::: Dataset records :::

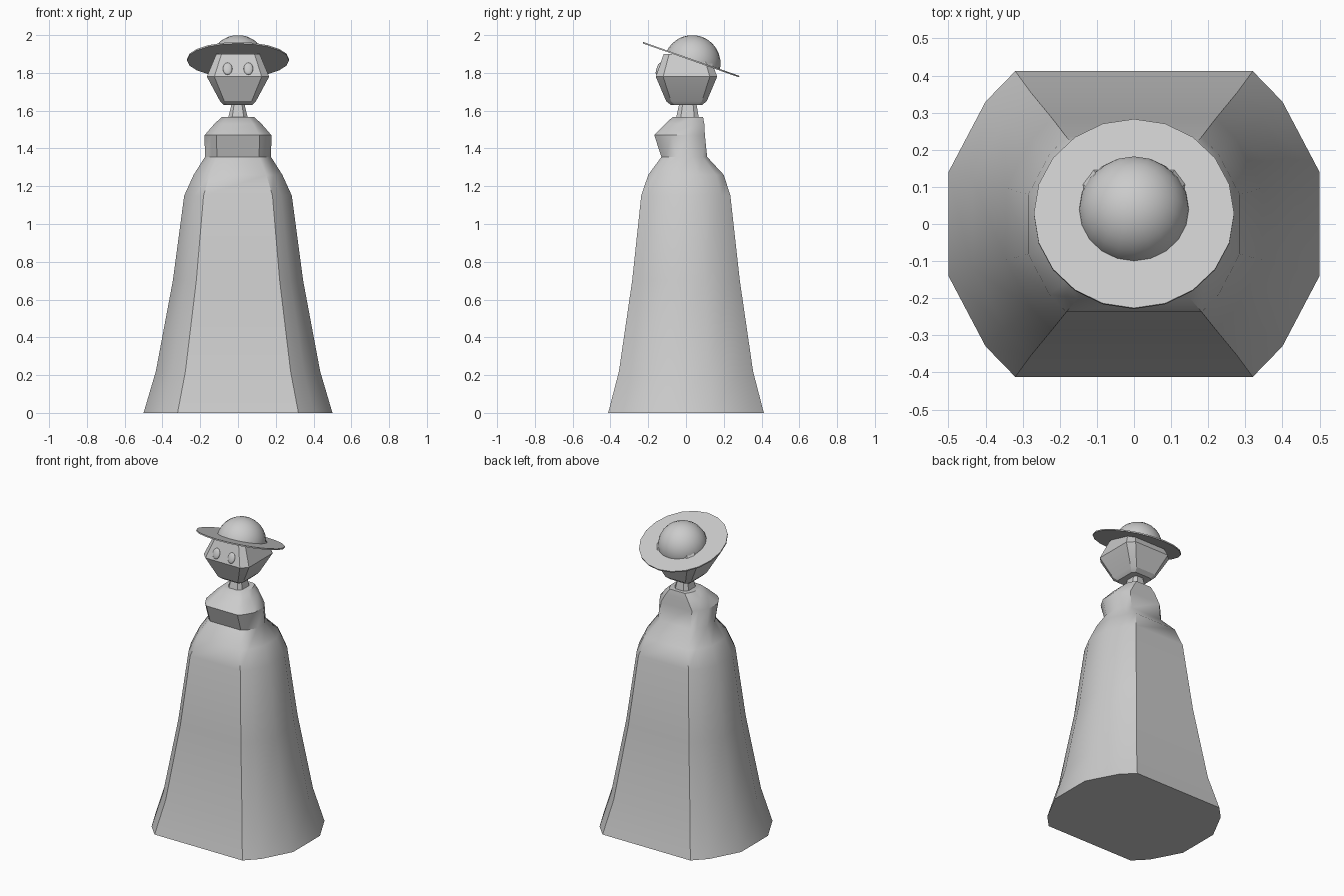
import bpy, bmesh
from math import radians, cos, sin, atan2
from mathutils import Matrix, Vector

if "Cube" in bpy.data.objects:
    bpy.data.objects.remove(bpy.data.objects["Cube"])

grey = bpy.data.materials.new("plain grey")
grey.use_nodes = True
grey.diffuse_color = (0.6, 0.6, 0.6, 1)
grey.node_tree.nodes["Principled BSDF"].inputs["Base Color"].default_value = (0.6, 0.6, 0.6, 1)


def finish(name, bm, angle):
    bmesh.ops.recalc_face_normals(bm, faces=bm.faces)
    mesh = bpy.data.meshes.new(name)
    bm.to_mesh(mesh)
    bm.free()
    mesh.materials.append(grey)
    ob = bpy.data.objects.new(name, mesh)
    bpy.context.collection.objects.link(ob)
    bpy.ops.object.select_all(action='DESELECT')
    ob.select_set(True)
    bpy.context.view_layer.objects.active = ob
    bpy.ops.object.shade_smooth_by_angle(angle=radians(angle))
    return ob


def loft(name, corner, sections, angle):
    """Join rings; corner is one quarter of the outline, sections are (z, half width, front y, back y)."""
    quarter = list(corner)
    half = quarter + [(-x, y) for x, y in reversed(quarter)]
    outline = half + [(-x, -y) for x, y in half]
    bm = bmesh.new()
    rings = []
    for z, hx, front, back in sections:
        mid, hy = (front + back) / 2, (back - front) / 2
        rings.append([bm.verts.new((x * hx, mid + y * hy, z)) for x, y in outline])
    n = len(outline)
    for a, b in zip(rings, rings[1:]):
        for i in range(n):
            j = (i + 1) % n
            bm.faces.new((a[i], a[j], b[j], b[i]))
    bm.faces.new(rings[0])
    bm.faces.new(rings[-1])
    return finish(name, bm, angle)


# Long gown with a narrow waist and sloping shoulders
loft("gown", [(1, 0.34), (0.8, 0.8), (0.64, 1)], [
    (0, 0.5, -0.412, 0.412), (0.22, 0.435, -0.355, 0.355),
    (0.7, 0.345, -0.285, 0.285), (1.15, 0.285, -0.237, 0.235),
    (1.26, 0.235, -0.2, 0.2), (1.355, 0.175, -0.13, 0.112),
    (1.47, 0.177, -0.168, 0.1), (1.53, 0.125, -0.11, 0.097),
    (1.567, 0.085, -0.07, 0.09)], 40)

# Neck flaring into the shoulders
loft("neck", [(1, 0.6), (0.6, 1)], [
    (1.55, 0.055, -0.055, 0.07), (1.64, 0.033, -0.035, 0.055)], 30)

# Faceted head, widest at the cheeks
loft("head", [(1, 0.76), (0.76, 1)], [
    (1.63, 0.075, -0.08, 0.085), (1.65, 0.095, -0.105, 0.11),
    (1.78, 0.165, -0.16, 0.165), (1.9, 0.115, -0.118, 0.12)], 25)

# Oval eyes lying on the sloping face
slope = atan2(0.042, 0.12)
for side, x in (("left", 0.055), ("right", -0.055)):
    bm = bmesh.new()
    bmesh.ops.create_uvsphere(bm, u_segments=16, v_segments=8, radius=1)
    bmesh.ops.scale(bm, vec=(0.025, 0.01, 0.034), verts=bm.verts)
    bmesh.ops.transform(bm, verts=bm.verts, matrix=Matrix.Translation(
        (x, -0.146, 1.822)) @ Matrix.Rotation(-slope, 4, 'X'))
    finish(side + "_eye", bm, 60)

# Tilted hat brim
tilt = Matrix.Rotation(radians(-19.4), 4, 'X')
brim_centre = Vector((0, 0.027, 1.87))
bm = bmesh.new()
bmesh.ops.create_cone(bm, cap_ends=True, segments=20, radius1=0.27,
                      radius2=0.27, depth=0.008)
bmesh.ops.transform(bm, verts=bm.verts, matrix=Matrix.Translation(brim_centre) @ tilt)
finish("hat_brim", bm, 30)

# Round hat crown, cut off at the brim
bm = bmesh.new()
bmesh.ops.create_uvsphere(bm, u_segments=20, v_segments=14, radius=0.15)
bmesh.ops.transform(bm, verts=bm.verts, matrix=Matrix.Translation((0, 0.033, 1.85)) @ tilt)
bmesh.ops.bisect_plane(bm, geom=bm.verts[:] + bm.edges[:] + bm.faces[:],
                       plane_co=brim_centre, plane_no=tilt @ Vector((0, 0, 1)),
                       clear_inner=True)
bmesh.ops.holes_fill(bm, edges=[e for e in bm.edges if e.is_boundary], sides=0)
finish("hat_crown", bm, 40)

:::

▶ Your task
Only lines with the word "rings" are wanted, so copy each one from the records.

▶ Solution for this problem
    """Join rings; corner is one quarter of the outline, sections are (z, half width, front y, back y)."""
    rings = []
        rings.append([bm.verts.new((x * hx, mid + y * hy, z)) for x, y in outline])
    for a, b in zip(rings, rings[1:]):
    bm.faces.new(rings[0])
    bm.faces.new(rings[-1])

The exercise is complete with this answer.